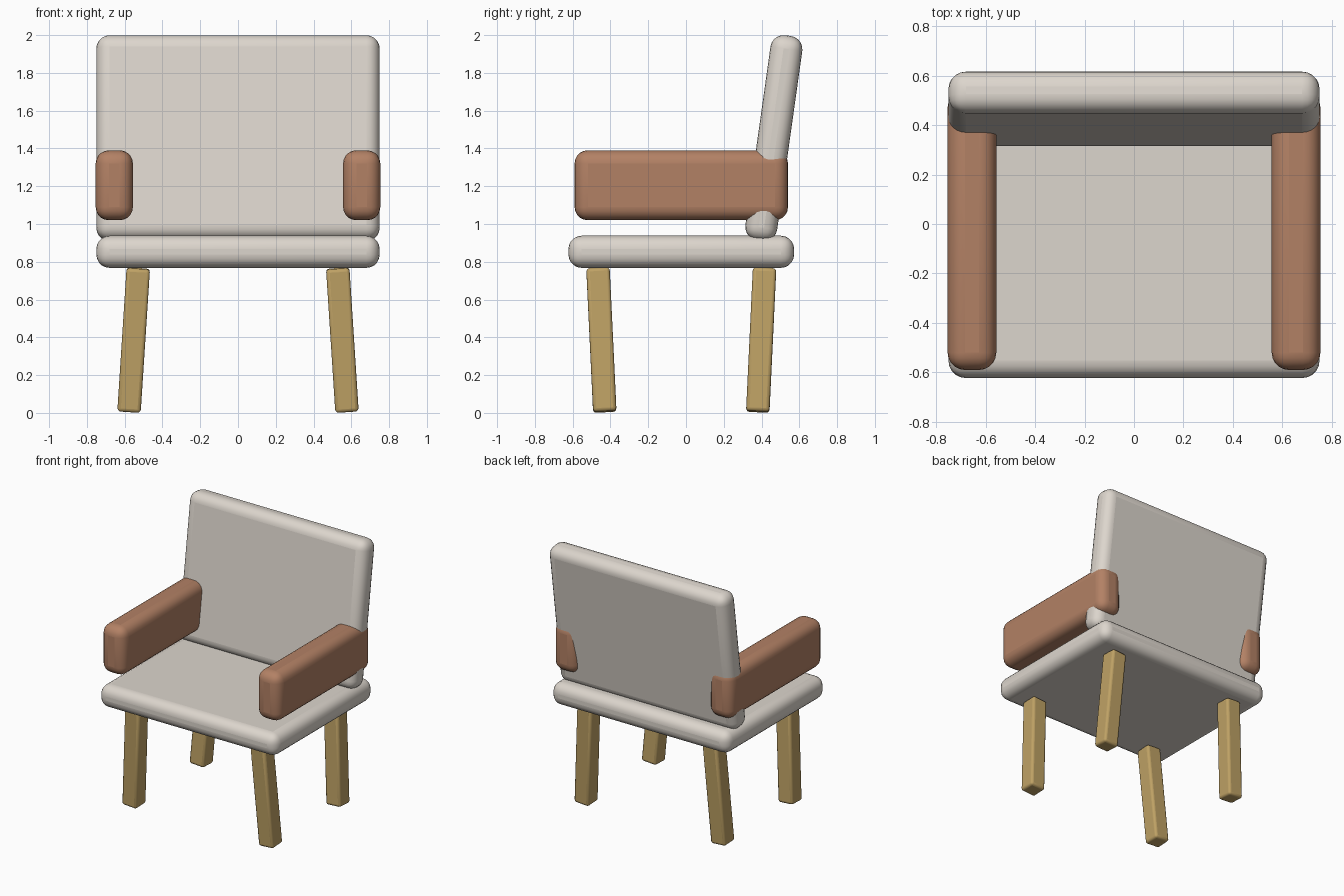
import bpy
from math import radians, atan2
from mathutils import Vector

if "Cube" in bpy.data.objects:
    bpy.data.objects.remove(bpy.data.objects["Cube"])


def material(name, color):
    m = bpy.data.materials.new(name)
    m.diffuse_color = color
    m.use_nodes = True
    m.node_tree.nodes["Principled BSDF"].inputs["Base Color"].default_value = m.diffuse_color
    return m


cream = material("cream", (0.72, 0.67, 0.61, 1))
brown = material("brown", (0.45, 0.22, 0.13, 1))
wood = material("wood", (0.52, 0.36, 0.13, 1))


def rounded_box(name, size, center, mat, radius, segments, rotation=None):
    bpy.ops.mesh.primitive_cube_add(size=1)
    ob = bpy.context.object
    ob.name = name
    for v in ob.data.vertices:
        v.co = Vector(a * b for a, b in zip(v.co, size))
    ob.location = center
    if rotation:
        ob.rotation_euler = rotation
    ob.data.materials.append(mat)
    bpy.ops.object.shade_smooth_by_angle(angle=radians(35))
    bevel = ob.modifiers.new("rounding", "BEVEL")
    bevel.width = radius
    bevel.segments = segments
    bevel.limit_method = "NONE"
    return ob


# Seat cushion and reclined backrest
rounded_box("seat", (1.5, 1.195, 0.17), (0, -0.025, 0.853), cream, 0.07, 5)
rounded_box("backrest", (1.5, 0.17, 1.095), (0, 0.465, 1.455), cream, 0.07, 5,
            (radians(-8), 0, 0))

for side, sx in (("left", -1), ("right", 1)):
    # Armrests
    rounded_box(side + "_armrest", (0.197, 1.13, 0.37),
                (sx * 0.655, -0.025, 1.205), brown, 0.07, 5)
    # Legs splay outward in x and lean inward in y
    for end, sy in (("front", -1), ("back", 1)):
        top = Vector((sx * 0.528, sy * 0.441 - 0.025, 0.765))
        foot = Vector((sx * 0.577, sy * 0.405 - 0.025, 0.006))
        d = top - foot
        rounded_box(f"{end}_{side}_leg", (0.124, 0.124, d.length),
                    (top + foot) / 2, wood, 0.018, 3,
                    (-atan2(d.y, d.z), atan2(d.x, d.z), 0))
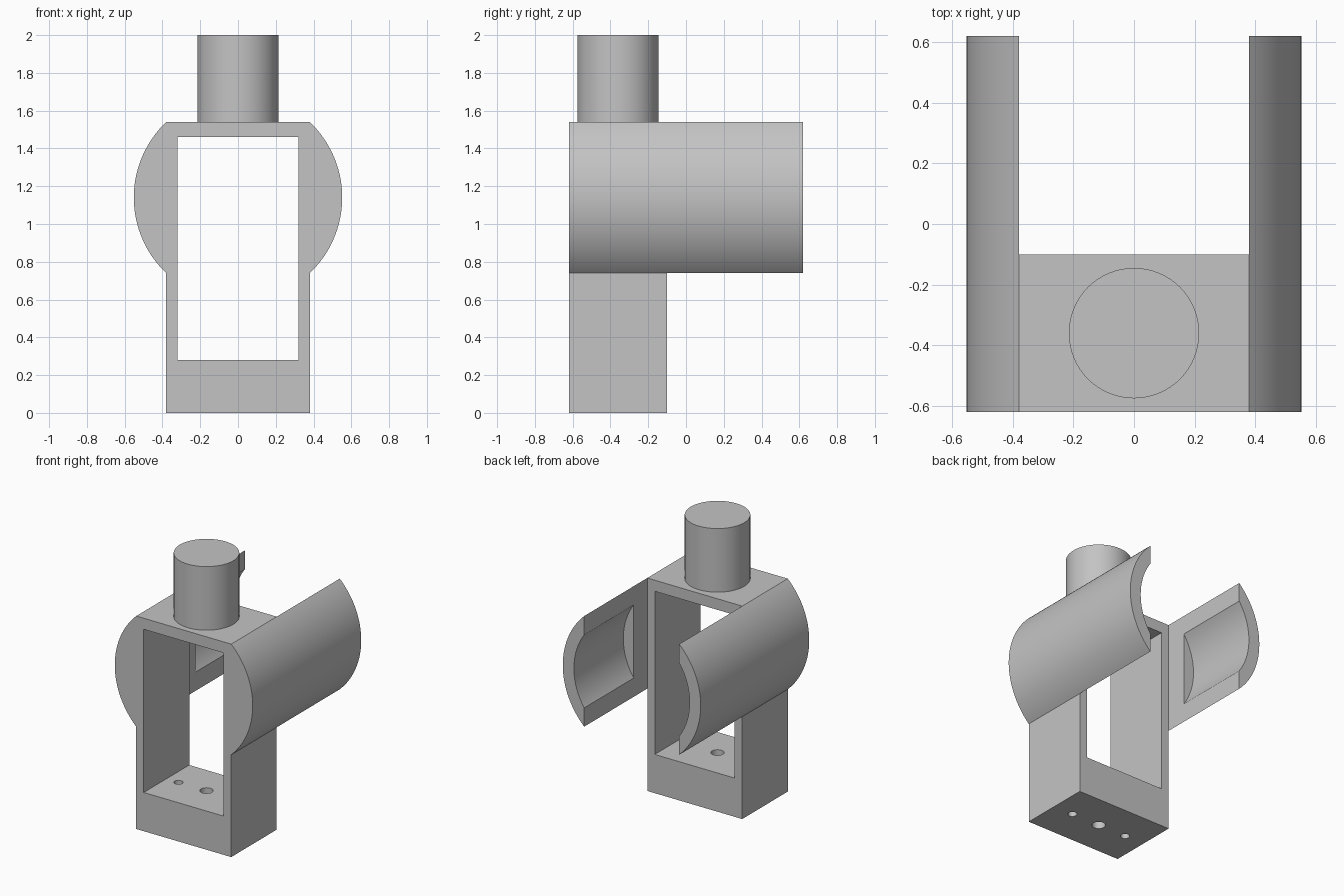
import bpy
import math

cube = bpy.data.objects.get("Cube")
if cube:
    bpy.data.objects.remove(cube, do_unlink=True)

grey = bpy.data.materials.new("plain_grey")
grey.use_nodes = True
colour = (0.55, 0.55, 0.55, 1)
grey.diffuse_color = colour
grey.node_tree.nodes["Principled BSDF"].inputs["Base Color"].default_value = colour

# Main dimensions
HALF_W = 0.38
FRONT, FRAME_BACK, WING_BACK = -0.62, -0.10, 0.62
MID_Y = (FRONT + FRAME_BACK) / 2
TOP, WING_Z = 1.54, 1.14


def extrude_profile(name, points, y0, y1):
    """Extrude an x-z outline along y."""
    n = len(points)
    verts = [(x, y, z) for y in (y0, y1) for x, z in points]
    faces = [tuple(range(n)), tuple(reversed(range(n, 2 * n)))]
    faces += [(i, i + n, (i + 1) % n + n, (i + 1) % n) for i in range(n)]
    mesh = bpy.data.meshes.new(name)
    mesh.from_pydata(verts, [], faces)
    obj = bpy.data.objects.new(name, mesh)
    bpy.context.collection.objects.link(obj)
    activate(obj)
    bpy.ops.object.mode_set(mode="EDIT")
    bpy.ops.mesh.select_all(action="SELECT")
    bpy.ops.mesh.normals_make_consistent(inside=False)
    bpy.ops.object.mode_set(mode="OBJECT")
    return obj


def rectangle(half, z0, z1):
    return [(-half, z0), (half, z0), (half, z1), (-half, z1)]


def cylinder(name, radius, x, y, z0, z1):
    bpy.ops.mesh.primitive_cylinder_add(
        vertices=64, radius=radius, depth=z1 - z0, location=(x, y, (z0 + z1) / 2))
    obj = bpy.context.object
    obj.name = name
    return obj


def activate(obj):
    bpy.ops.object.select_all(action="DESELECT")
    obj.select_set(True)
    bpy.context.view_layer.objects.active = obj


def cut(obj, cutter):
    cutter.hide_render = True
    activate(obj)
    mod = obj.modifiers.new("cut", "BOOLEAN")
    mod.operation = "DIFFERENCE"
    mod.solver = "EXACT"
    mod.object = cutter
    bpy.ops.object.modifier_apply(modifier=mod.name)
    bpy.data.objects.remove(cutter, do_unlink=True)


def finish(obj):
    obj.data.materials.clear()
    obj.data.materials.append(grey)
    activate(obj)
    bpy.ops.object.shade_smooth_by_angle(angle=math.radians(30))


# Frame with a window right through it and three screw holes in its base
frame = extrude_profile("frame", rectangle(HALF_W, 0, TOP), FRONT, FRAME_BACK)
cut(frame, extrude_profile("window_cutter", rectangle(0.32, 0.28, 1.46), -1, 1))
for x, radius in ((-0.225, 0.03), (0, 0.044), (0.225, 0.03)):
    cut(frame, cylinder("hole_cutter", radius, x, MID_Y, -0.1, 0.4))
finish(frame)

# Post on top
finish(cylinder("top_post", 0.215, 0, MID_Y, TOP, 2.0))

# Rounded side wings, hollowed from the back end
half_angle = math.atan2(TOP - WING_Z, HALF_W)
outer = math.hypot(TOP - WING_Z, HALF_W)
steps = 40
for side, name in ((1, "left_wing"), (-1, "right_wing")):
    angles = [half_angle * (2 * i / steps - 1) for i in range(steps + 1)]
    arc = [(side * outer * math.cos(a), WING_Z + outer * math.sin(a)) for a in angles]
    wing = extrude_profile(name, arc, FRONT, WING_BACK)
    circle = [(0.463 * math.cos(t), WING_Z + 0.463 * math.sin(t))
              for t in (math.tau * i / 96 for i in range(96))]
    cut(wing, extrude_profile("hollow_cutter", circle, 0.055, 0.8))
    finish(wing)
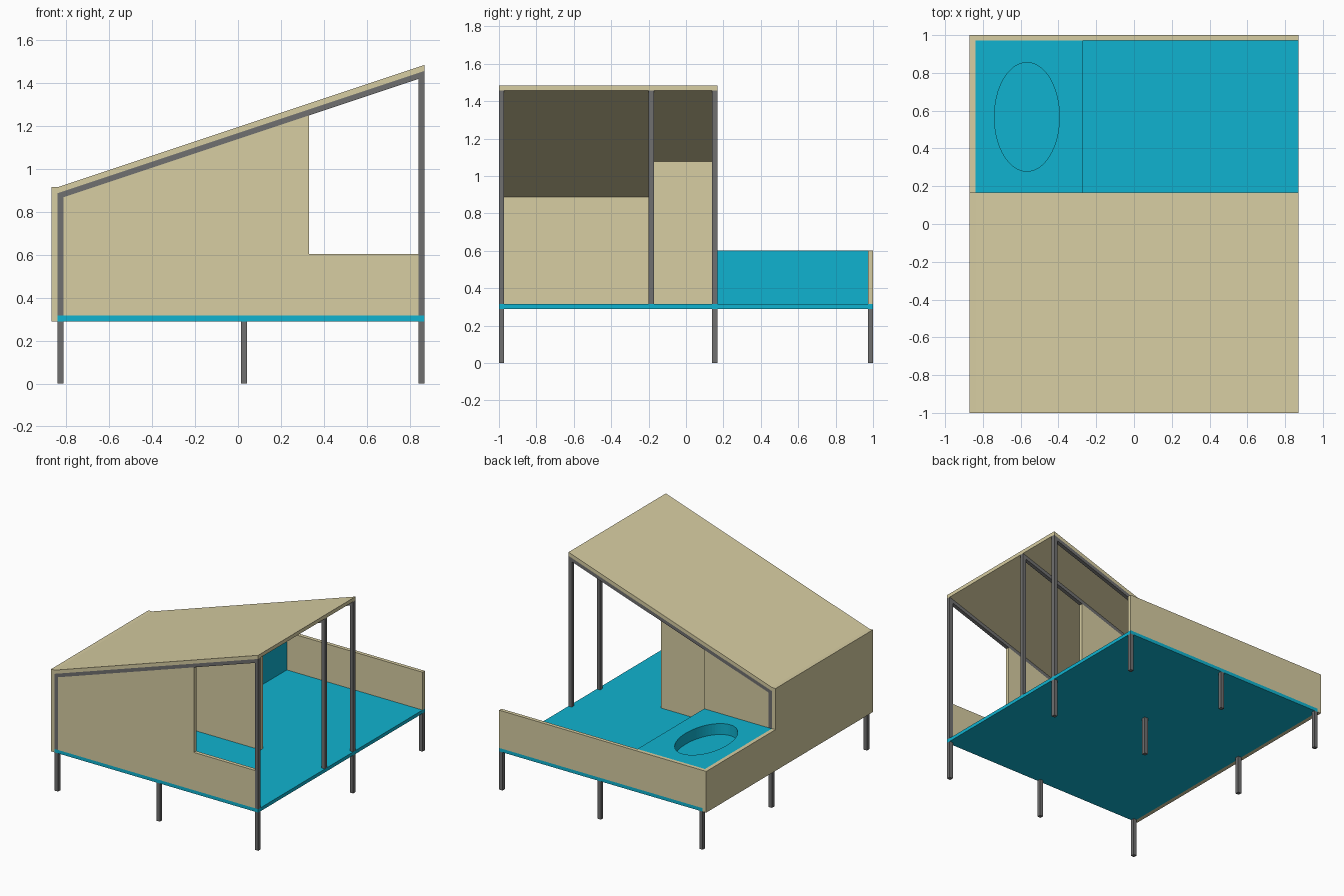
import bpy, bmesh, math

if "Cube" in bpy.data.objects:
    bpy.data.objects.remove(bpy.data.objects["Cube"])


def material(name, rgb):
    m = bpy.data.materials.new(name)
    m.diffuse_color = (*rgb, 1)
    m.use_nodes = True
    m.node_tree.nodes["Principled BSDF"].inputs["Base Color"].default_value = m.diffuse_color
    return m


TAN = material("tan_panel", (0.68, 0.61, 0.36))
BLUE = material("blue_deck", (0.005, 0.45, 0.63))
STEEL = material("dark_steel", (0.16, 0.16, 0.16))


def prism(name, points, start, end, mat, axis="y"):
    """Extrude an (x, z) profile along y, or a (y, z) profile along x."""
    bm = bmesh.new()
    place = (lambda a, b: (a, start, b)) if axis == "y" else (lambda a, b: (start, a, b))
    face = bm.faces.new([bm.verts.new(place(a, b)) for a, b in points])
    ext = bmesh.ops.extrude_face_region(bm, geom=[face])
    verts = [v for v in ext["geom"] if isinstance(v, bmesh.types.BMVert)]
    d = end - start
    bmesh.ops.translate(bm, verts=verts, vec=(0, d, 0) if axis == "y" else (d, 0, 0))
    bmesh.ops.recalc_face_normals(bm, faces=bm.faces)
    mesh = bpy.data.meshes.new(name)
    bm.to_mesh(mesh)
    bm.free()
    ob = bpy.data.objects.new(name, mesh)
    bpy.context.collection.objects.link(ob)
    mesh.materials.append(mat)
    return ob


def box(name, x0, x1, y0, y1, z0, z1, mat):
    return prism(name, [(x0, z0), (x1, z0), (x1, z1), (x0, z1)], y0, y1, mat)


T = 0.028                 # panel and steel thickness
X0, X1 = -0.84, 0.87      # deck extent
DECK, RAIL = 0.316, 0.603  # deck top, low wall top
ROOF_Y = 0.168            # back edge of the roof
INNER_Y, INNER_X, OPEN_X = -0.2, -0.27, 0.33


def under(x):             # roof underside
    return 0.887 + (x - X0) / 3


def beam(x):              # underside of the sloping beams
    return under(x) - T


# Deck and its nine legs
box("deck", X0, X1, -1, 1, 0.29, DECK, BLUE)
for x in (X0, 0.015, X1 - T):
    for y in (-1, ROOF_Y - T, 1 - T):
        box("leg", x, x + T, y, y + T, 0, 0.29, STEEL)

# Sloping roof
prism("roof", [(X0, under(X0)), (X1, under(X1)), (X1, under(X1) + T), (X0, under(X0) + T)],
      -1, ROOF_Y, TAN)

# Steel frames: two posts and a sloping beam each
L, R = X0 + T, X1 - T
for name, y in (("front_frame", -1), ("middle_frame", INNER_Y), ("back_frame", ROOF_Y - T)):
    prism(name, [(X0, DECK), (L, DECK), (L, beam(L)), (R, beam(R)), (R, DECK), (X1, DECK),
                 (X1, under(X1)), (X0, under(X0))], y, y + T, STEEL)

# Side wall, stepping down to the terrace
TOP = under(X0) + T
prism("side_wall", [(-1, 0.29), (1, 0.29), (1, RAIL), (ROOF_Y, RAIL), (ROOF_Y, TOP), (-1, TOP)],
      X0 - 0.03, X0, TAN, "x")

# Front wall with the open corner
prism("front_wall", [(L, DECK), (R, DECK), (R, RAIL), (OPEN_X, RAIL), (OPEN_X, beam(OPEN_X)),
                     (L, beam(L))], -1, -1 + T, TAN)

# Stepped inner walls towards the terrace
for name, a, b, y in (("inner_wall", INNER_X - T, OPEN_X, INNER_Y),
                      ("alcove_wall", L, INNER_X, ROOF_Y - T)):
    prism(name, [(a, DECK), (b, DECK), (b, beam(b)), (a, beam(a))], y, y + T, TAN)
a, b = INNER_X - T, INNER_X
prism("return_wall", [(a, DECK), (b, DECK), (b, under(b)), (a, under(a))],
      INNER_Y + T, ROOF_Y - T, TAN)

# Low terrace wall at the back
box("terrace_wall", X0, X1, 1 - T, 1, DECK, RAIL, TAN)

# Raised platform with an oval tub
platform = box("tub_platform", X0, INNER_X, ROOF_Y, 1 - T, DECK, RAIL - 0.002, BLUE)
oval = [(2 * math.pi * i / 64) for i in range(64)]
bpy.ops.mesh.primitive_cylinder_add(vertices=64, radius=1, depth=0.2,
                                    location=(-0.567, 0.567, RAIL - 0.085 + 0.1))
cutter = bpy.context.object
cutter.name = "tub_cutter"
cutter.scale = (0.172, 0.288, 1)
cutter.data.materials.append(BLUE)
cutter.hide_render = True
cutter.hide_set(True)
cut = platform.modifiers.new("tub", "BOOLEAN")
cut.object = cutter
cut.operation = "DIFFERENCE"
cut.solver = "EXACT"
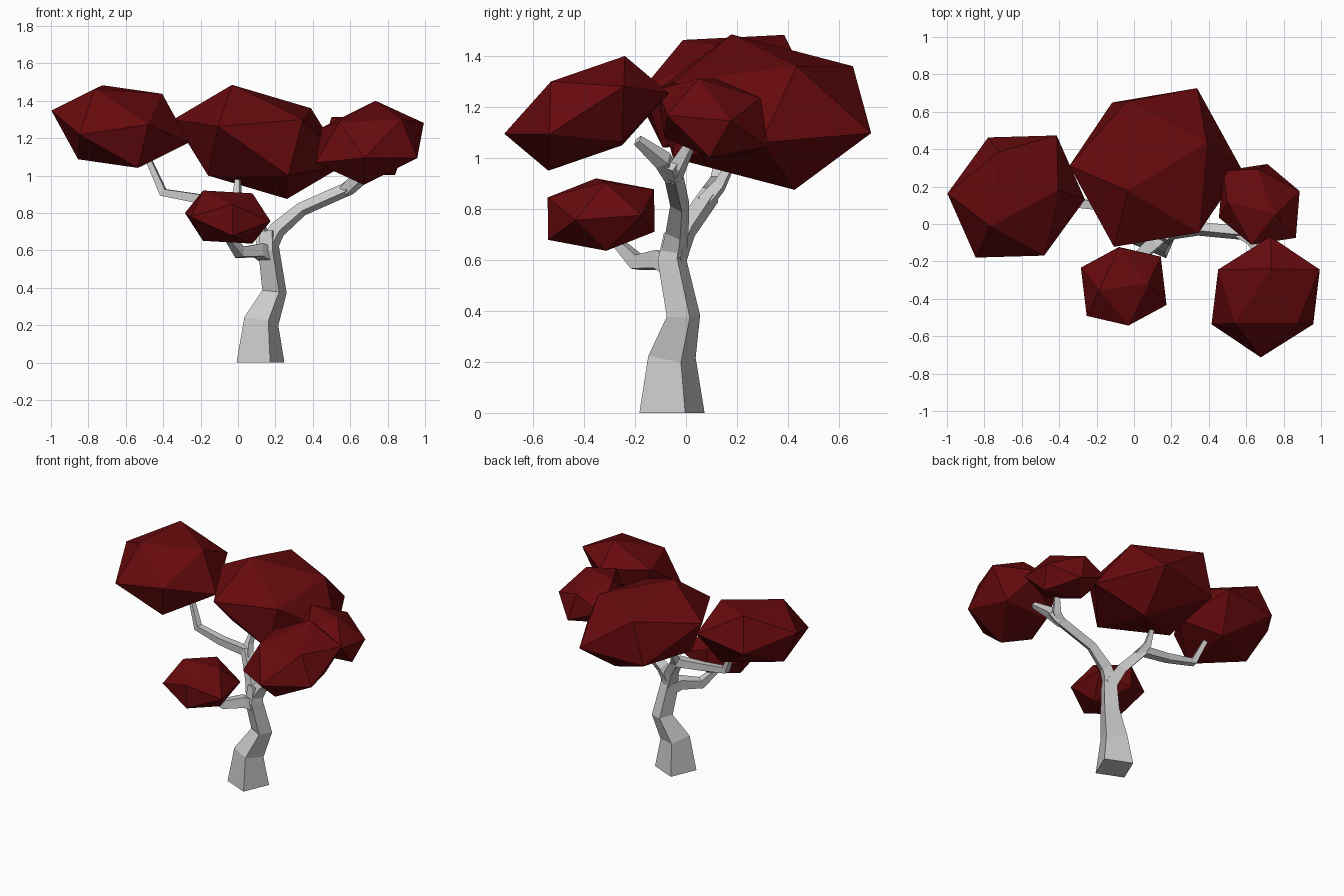
import bpy, bmesh, math
from mathutils import Vector, Matrix

if "Cube" in bpy.data.objects:
    bpy.data.objects.remove(bpy.data.objects["Cube"])

red = bpy.data.materials.new("dark_red_leaves")
red.diffuse_color = (0.135, 0.003, 0.004, 1)
red.use_nodes = True
red.node_tree.nodes["Principled BSDF"].inputs["Base Color"].default_value = red.diffuse_color
PHI = (1 + math.sqrt(5)) / 2


def finish(bm, name, mat=None):
    bmesh.ops.recalc_face_normals(bm, faces=bm.faces)
    mesh = bpy.data.meshes.new(name)
    bm.to_mesh(mesh)
    bm.free()
    obj = bpy.data.objects.new(name, mesh)
    bpy.context.collection.objects.link(obj)
    if mat:
        mesh.materials.append(mat)
    return obj


def limb(name, path, flat_base=False):
    """Four-sided tapering tube through (x, y, z, radius) points."""
    bm = bmesh.new()
    pts = [Vector(p[:3]) for p in path]
    side = Vector((0.92, -0.39, 0))
    rings = []
    for i, p in enumerate(pts):
        t = (pts[min(i + 1, len(pts) - 1)] - pts[max(i - 1, 0)]).normalized()
        if i == 0 and flat_base:
            t = Vector((0, 0, 1))
        # carry the section along so it does not twist
        side = (side - t * side.dot(t)).normalized()
        other = t.cross(side)
        r = path[i][3]
        rings.append([bm.verts.new(p + r * (math.cos(a) * side + math.sin(a) * other))
                      for a in (math.pi / 4 + k * math.pi / 2 for k in range(4))])
    for a, b in zip(rings, rings[1:]):
        for k in range(4):
            bm.faces.new((a[k], a[(k + 1) % 4], b[(k + 1) % 4], b[k]))
    bm.faces.new(rings[0])
    bm.faces.new(rings[-1])
    return finish(bm, name)


def clump(name, center, *corners):
    """Stretched icosahedron given its centre and the three corners of its top face."""
    c = Vector(center)
    face = Matrix([(0, 1, PHI), (0, -1, PHI), (PHI, 0, 1)]).transposed()
    target = Matrix([Vector(p) - c for p in corners]).transposed()
    m = target @ face.inverted()
    bm = bmesh.new()
    for a in (1, -1):
        for b in (PHI, -PHI):
            for v in ((0, a, b), (a, b, 0), (b, 0, a)):
                bm.verts.new(c + m @ Vector(v))
    bmesh.ops.convex_hull(bm, input=bm.verts[:])
    return finish(bm, name, red)


# Trunk
limb("trunk", [(.12, -.055, 0, .138), (.125, -.055, .22, .1), (.195, -.01, .38, .07),
               (.165, -.055, .6, .06), (.165, -.04, .70, .05)], True)

# Right limb with its fork
limb("right_branch", [(.16, -.05, .62, .055), (.21, -.035, .71, .047), (.34, -.025, .82, .038),
                      (.6, -.05, .935, .038), (.65, -.06, .975, .034)])
limb("right_front_twig", [(.57, -.05, .92, .036), (.64, -.09, .99, .04), (.69, -.19, 1.07, .022)])
limb("right_back_twig", [(.57, -.05, .92, .036), (.63, -.03, .97, .036), (.67, .02, 1.06, .022)])

# Left limb reaching back, with an upright twig
limb("left_branch", [(.165, -.05, .6, .055), (.11, .0, .72, .045), (.0, .095, .855, .042),
                     (-.2, .1, .875, .034), (-.4, .12, .91, .03), (-.48, .155, 1.09, .02)])
limb("upright_twig", [(.03, .07, .82, .038), (-.005, .13, .89, .03), (.0, .19, 1.0, .015)])

# Low front limb
limb("low_branch", [(.165, -.04, .57, .055), (.11, -.1, .6, .05), (.01, -.19, .59, .04),
                    (-.06, -.28, .68, .022)])

# Foliage
clump("left_foliage", (-.63, .147, 1.262), (-.405, .18, 1.437), (-.766, -.012, 1.463), (-.725, .385, 1.483))
clump("top_foliage", (.115, .302, 1.18), (-.032, .178, 1.485), (.39, .435, 1.36), (-.038, .655, 1.36))
clump("back_right_foliage", (.67, .105, 1.157), (.754, .05, 1.312), (.5, .117, 1.312), (.66, .294, 1.235))
clump("front_right_foliage", (.704, -.39, 1.175), (.735, -.24, 1.4), (.876, -.53, 1.3), (.54, -.53, 1.285))
clump("low_foliage", (-.055, -.333, .778), (-.187, -.353, .92), (.077, -.317, .905), (-.03, -.543, .845))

» **What you are asked to do**: Print the material above word for word, first line through the line with "bpy.ops.mesh.primitive_cube_add(size=1)", and leave every picture out.

» **Solution for this problem**:
import bpy
from math import radians, atan2
from mathutils import Vector

if "Cube" in bpy.data.objects:
    bpy.data.objects.remove(bpy.data.objects["Cube"])


def material(name, color):
    m = bpy.data.materials.new(name)
    m.diffuse_color = color
    m.use_nodes = True
    m.node_tree.nodes["Principled BSDF"].inputs["Base Color"].default_value = m.diffuse_color
    return m


cream = material("cream", (0.72, 0.67, 0.61, 1))
brown = material("brown", (0.45, 0.22, 0.13, 1))
wood = material("wood", (0.52, 0.36, 0.13, 1))


def rounded_box(name, size, center, mat, radius, segments, rotation=None):
    bpy.ops.mesh.primitive_cube_add(size=1)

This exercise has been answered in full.